===== Data extract

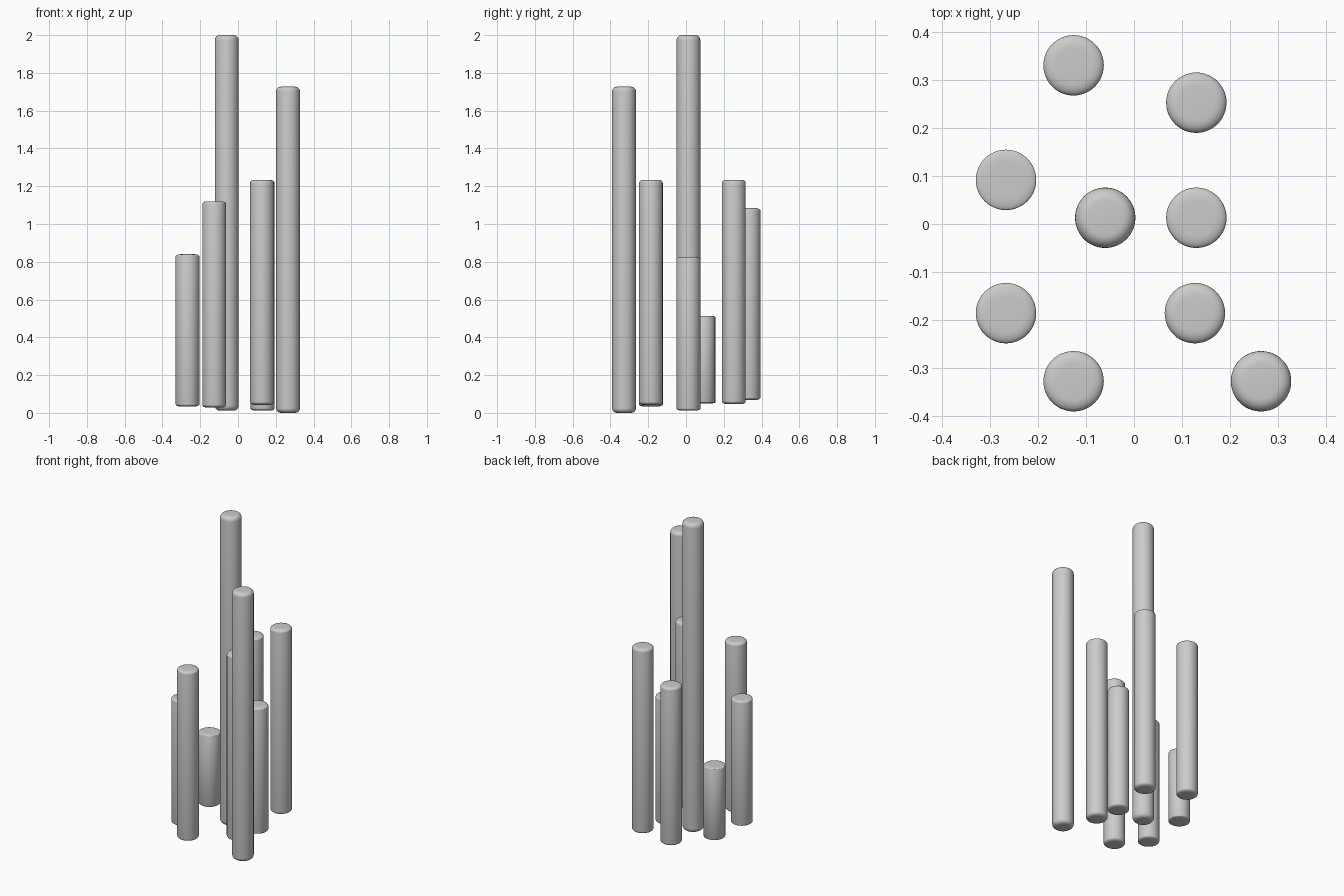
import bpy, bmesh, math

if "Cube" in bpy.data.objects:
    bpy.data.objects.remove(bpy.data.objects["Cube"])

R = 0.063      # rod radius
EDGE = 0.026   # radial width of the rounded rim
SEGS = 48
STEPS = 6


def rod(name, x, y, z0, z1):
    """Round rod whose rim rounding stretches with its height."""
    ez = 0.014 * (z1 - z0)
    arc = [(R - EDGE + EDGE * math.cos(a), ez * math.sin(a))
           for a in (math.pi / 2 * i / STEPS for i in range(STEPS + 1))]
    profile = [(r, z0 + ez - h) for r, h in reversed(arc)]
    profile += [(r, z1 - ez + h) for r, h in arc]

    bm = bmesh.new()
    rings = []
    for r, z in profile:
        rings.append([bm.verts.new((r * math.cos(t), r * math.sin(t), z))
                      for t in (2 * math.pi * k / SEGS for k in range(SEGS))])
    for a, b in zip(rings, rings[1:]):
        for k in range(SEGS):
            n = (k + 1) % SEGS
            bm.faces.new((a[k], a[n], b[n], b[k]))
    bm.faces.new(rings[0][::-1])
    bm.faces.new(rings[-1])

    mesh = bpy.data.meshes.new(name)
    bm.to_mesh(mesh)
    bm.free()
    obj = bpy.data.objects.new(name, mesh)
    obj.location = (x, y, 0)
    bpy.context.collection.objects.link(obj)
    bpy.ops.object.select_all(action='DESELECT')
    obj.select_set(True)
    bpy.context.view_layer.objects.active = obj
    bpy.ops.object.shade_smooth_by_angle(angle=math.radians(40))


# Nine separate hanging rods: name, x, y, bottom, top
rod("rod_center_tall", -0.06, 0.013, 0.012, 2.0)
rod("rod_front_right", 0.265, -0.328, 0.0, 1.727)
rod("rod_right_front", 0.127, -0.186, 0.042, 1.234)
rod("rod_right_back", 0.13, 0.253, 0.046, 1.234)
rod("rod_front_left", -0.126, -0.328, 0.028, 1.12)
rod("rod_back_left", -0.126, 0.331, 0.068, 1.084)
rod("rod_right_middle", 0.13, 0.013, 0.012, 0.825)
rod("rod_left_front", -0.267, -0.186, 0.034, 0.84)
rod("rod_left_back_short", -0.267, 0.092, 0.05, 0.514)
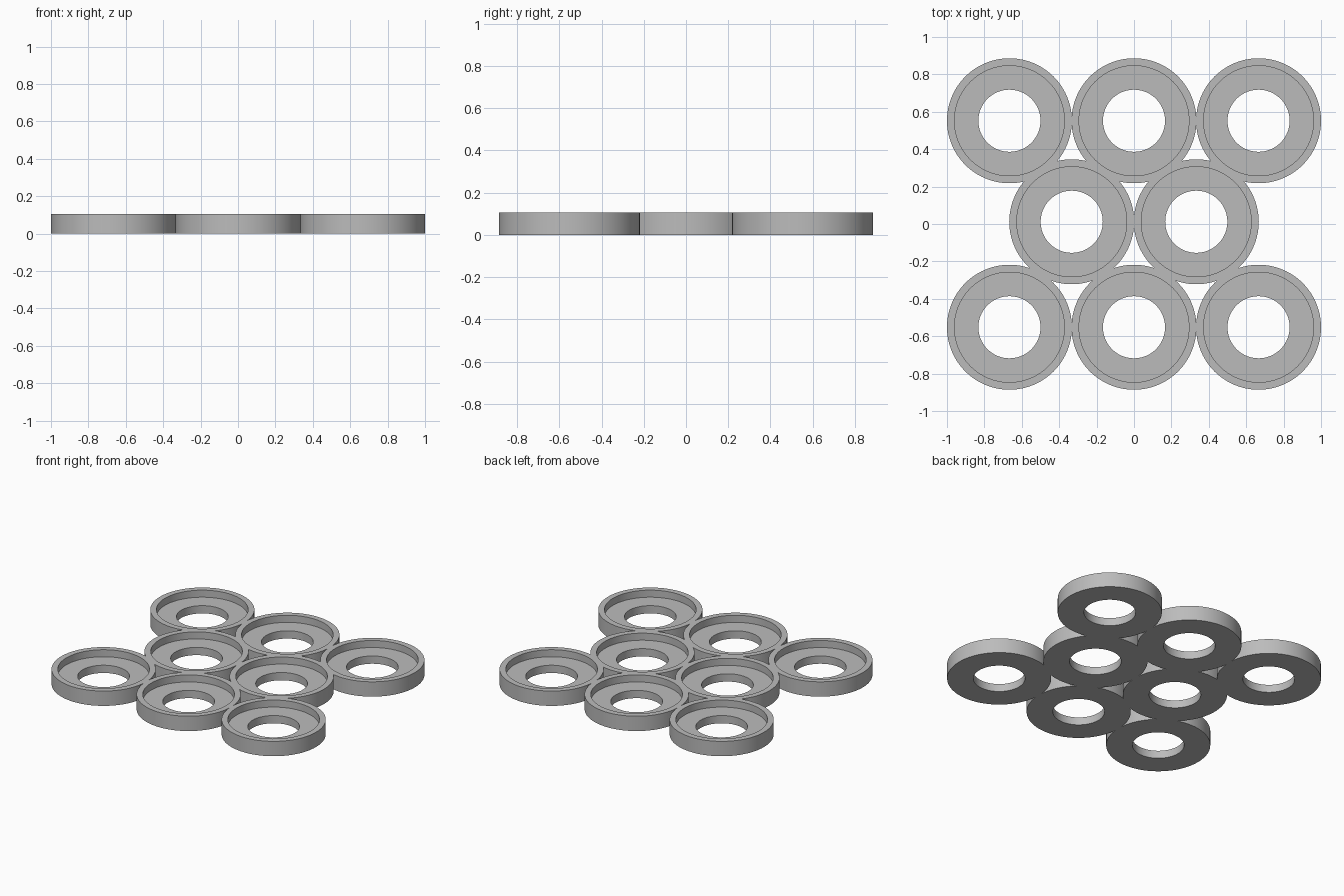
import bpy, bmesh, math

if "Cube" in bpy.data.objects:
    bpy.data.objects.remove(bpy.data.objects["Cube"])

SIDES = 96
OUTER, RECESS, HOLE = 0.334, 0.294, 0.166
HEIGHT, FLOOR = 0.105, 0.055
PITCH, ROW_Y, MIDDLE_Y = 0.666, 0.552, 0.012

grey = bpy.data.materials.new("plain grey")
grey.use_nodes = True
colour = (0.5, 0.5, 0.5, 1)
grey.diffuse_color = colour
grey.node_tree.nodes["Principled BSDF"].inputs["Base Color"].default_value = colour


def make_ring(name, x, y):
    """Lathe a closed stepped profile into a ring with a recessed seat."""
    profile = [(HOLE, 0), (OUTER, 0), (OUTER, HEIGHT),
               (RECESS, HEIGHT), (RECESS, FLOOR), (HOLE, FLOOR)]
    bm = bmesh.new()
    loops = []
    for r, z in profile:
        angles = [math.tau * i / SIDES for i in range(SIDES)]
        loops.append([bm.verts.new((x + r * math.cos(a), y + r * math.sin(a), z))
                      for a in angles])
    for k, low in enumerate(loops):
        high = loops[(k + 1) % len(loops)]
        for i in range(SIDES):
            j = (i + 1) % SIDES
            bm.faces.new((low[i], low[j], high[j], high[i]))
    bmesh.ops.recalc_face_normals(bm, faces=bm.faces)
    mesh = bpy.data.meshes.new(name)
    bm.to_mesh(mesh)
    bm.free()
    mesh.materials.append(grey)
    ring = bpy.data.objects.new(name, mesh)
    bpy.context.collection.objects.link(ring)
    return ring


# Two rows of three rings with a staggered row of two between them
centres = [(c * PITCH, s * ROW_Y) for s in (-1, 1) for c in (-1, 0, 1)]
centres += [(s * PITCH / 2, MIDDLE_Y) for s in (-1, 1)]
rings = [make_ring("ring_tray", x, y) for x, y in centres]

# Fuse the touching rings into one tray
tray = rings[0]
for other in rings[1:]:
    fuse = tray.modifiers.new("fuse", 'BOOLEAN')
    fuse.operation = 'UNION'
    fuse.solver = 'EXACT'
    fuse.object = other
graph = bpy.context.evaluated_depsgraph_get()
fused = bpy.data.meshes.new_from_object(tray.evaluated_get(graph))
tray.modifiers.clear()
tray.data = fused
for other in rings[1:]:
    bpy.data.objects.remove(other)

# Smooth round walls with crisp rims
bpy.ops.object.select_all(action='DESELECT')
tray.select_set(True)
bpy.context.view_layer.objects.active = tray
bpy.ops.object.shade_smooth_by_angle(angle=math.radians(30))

==========
===== Data extract

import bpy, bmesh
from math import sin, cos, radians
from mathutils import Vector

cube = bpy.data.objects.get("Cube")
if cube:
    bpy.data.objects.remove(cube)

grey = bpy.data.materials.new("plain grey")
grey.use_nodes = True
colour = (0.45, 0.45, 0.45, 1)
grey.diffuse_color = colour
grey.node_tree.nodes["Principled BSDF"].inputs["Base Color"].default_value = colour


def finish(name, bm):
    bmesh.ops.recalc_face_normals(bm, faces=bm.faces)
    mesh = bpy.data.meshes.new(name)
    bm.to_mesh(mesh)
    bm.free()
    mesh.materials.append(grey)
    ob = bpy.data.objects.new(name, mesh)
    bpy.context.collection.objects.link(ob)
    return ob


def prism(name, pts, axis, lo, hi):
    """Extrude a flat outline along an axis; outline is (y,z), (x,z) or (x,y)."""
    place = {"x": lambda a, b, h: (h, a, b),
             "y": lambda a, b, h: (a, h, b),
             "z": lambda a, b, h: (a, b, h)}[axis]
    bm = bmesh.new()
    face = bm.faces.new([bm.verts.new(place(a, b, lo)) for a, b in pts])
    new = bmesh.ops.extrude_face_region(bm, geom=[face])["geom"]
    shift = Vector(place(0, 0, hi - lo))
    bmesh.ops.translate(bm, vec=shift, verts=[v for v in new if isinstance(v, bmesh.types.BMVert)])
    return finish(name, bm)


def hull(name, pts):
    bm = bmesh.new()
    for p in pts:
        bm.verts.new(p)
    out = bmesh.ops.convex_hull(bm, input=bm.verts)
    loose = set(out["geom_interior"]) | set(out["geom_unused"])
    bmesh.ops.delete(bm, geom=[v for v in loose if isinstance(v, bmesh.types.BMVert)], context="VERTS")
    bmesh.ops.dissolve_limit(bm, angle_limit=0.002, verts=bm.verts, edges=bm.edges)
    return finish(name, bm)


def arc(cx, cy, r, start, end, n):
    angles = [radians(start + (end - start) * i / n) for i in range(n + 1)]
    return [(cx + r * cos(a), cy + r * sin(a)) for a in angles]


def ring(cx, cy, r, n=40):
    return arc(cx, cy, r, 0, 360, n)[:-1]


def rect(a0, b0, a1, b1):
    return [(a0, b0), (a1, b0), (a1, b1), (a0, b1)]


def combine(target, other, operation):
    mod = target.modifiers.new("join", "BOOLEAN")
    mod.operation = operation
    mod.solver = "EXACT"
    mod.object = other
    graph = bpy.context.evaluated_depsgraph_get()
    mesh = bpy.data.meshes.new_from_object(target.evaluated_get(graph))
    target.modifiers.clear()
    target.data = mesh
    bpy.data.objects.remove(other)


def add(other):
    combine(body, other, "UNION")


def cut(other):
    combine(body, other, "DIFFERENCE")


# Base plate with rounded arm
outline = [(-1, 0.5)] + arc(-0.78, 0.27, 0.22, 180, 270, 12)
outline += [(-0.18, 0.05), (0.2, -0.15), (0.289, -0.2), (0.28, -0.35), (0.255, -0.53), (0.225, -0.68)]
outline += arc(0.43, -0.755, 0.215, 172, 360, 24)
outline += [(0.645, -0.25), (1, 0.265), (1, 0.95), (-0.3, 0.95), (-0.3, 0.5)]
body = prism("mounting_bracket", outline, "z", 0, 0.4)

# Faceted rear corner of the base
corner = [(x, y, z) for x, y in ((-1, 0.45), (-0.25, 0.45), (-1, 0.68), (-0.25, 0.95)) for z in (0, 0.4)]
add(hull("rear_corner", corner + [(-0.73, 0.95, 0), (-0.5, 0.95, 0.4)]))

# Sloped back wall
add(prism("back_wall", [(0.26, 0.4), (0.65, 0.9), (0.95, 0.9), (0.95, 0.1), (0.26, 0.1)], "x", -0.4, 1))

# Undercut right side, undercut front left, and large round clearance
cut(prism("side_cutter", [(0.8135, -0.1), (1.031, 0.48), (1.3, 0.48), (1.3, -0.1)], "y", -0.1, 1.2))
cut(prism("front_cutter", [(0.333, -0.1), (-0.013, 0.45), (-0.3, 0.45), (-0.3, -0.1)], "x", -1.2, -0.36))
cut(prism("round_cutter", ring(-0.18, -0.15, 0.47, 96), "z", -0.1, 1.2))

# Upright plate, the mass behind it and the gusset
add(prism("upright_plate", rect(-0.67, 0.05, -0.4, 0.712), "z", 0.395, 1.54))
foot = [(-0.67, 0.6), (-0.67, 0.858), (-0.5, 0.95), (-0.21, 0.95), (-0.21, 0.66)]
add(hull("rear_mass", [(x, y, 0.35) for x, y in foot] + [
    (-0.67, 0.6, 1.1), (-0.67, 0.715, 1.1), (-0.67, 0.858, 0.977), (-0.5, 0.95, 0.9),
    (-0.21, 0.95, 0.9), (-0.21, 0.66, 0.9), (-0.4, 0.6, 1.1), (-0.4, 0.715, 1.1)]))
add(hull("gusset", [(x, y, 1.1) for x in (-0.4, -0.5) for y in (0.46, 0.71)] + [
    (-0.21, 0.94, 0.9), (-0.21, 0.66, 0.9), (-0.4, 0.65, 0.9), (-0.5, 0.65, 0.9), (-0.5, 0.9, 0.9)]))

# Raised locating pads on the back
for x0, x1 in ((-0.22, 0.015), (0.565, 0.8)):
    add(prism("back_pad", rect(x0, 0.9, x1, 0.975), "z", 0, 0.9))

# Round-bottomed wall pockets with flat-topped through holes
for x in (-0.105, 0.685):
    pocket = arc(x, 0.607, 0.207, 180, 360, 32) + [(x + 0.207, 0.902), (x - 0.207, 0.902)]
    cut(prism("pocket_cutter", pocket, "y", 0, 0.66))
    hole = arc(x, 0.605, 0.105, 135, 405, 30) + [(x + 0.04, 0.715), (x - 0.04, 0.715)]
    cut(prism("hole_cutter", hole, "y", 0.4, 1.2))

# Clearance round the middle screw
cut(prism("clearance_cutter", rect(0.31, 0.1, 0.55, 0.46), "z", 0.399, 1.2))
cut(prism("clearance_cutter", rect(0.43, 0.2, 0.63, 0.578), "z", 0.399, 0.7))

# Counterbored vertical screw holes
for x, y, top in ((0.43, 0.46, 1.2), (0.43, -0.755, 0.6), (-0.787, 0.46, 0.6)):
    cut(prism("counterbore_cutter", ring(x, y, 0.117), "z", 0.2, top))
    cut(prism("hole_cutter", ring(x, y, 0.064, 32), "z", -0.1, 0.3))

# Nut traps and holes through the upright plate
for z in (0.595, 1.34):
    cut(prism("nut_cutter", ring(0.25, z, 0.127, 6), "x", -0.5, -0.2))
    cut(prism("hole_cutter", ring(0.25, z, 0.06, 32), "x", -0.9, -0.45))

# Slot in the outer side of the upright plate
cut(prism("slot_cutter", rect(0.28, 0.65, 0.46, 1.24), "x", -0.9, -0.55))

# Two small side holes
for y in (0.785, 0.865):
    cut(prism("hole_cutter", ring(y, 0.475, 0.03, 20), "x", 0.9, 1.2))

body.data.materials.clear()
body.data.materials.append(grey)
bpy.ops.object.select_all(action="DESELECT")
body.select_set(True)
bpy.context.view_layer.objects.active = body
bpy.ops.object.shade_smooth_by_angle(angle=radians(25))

==========

__The task__
Begin at the line above that has "tray.select_set(True)" and stop after the line that has "bpy.ops.object.shade_smooth_by_angle(angle=math.radians(30))", copying each line exactly and adding nothing else.

__Exercise response__
tray.select_set(True)
bpy.context.view_layer.objects.active = tray
bpy.ops.object.shade_smooth_by_angle(angle=math.radians(30))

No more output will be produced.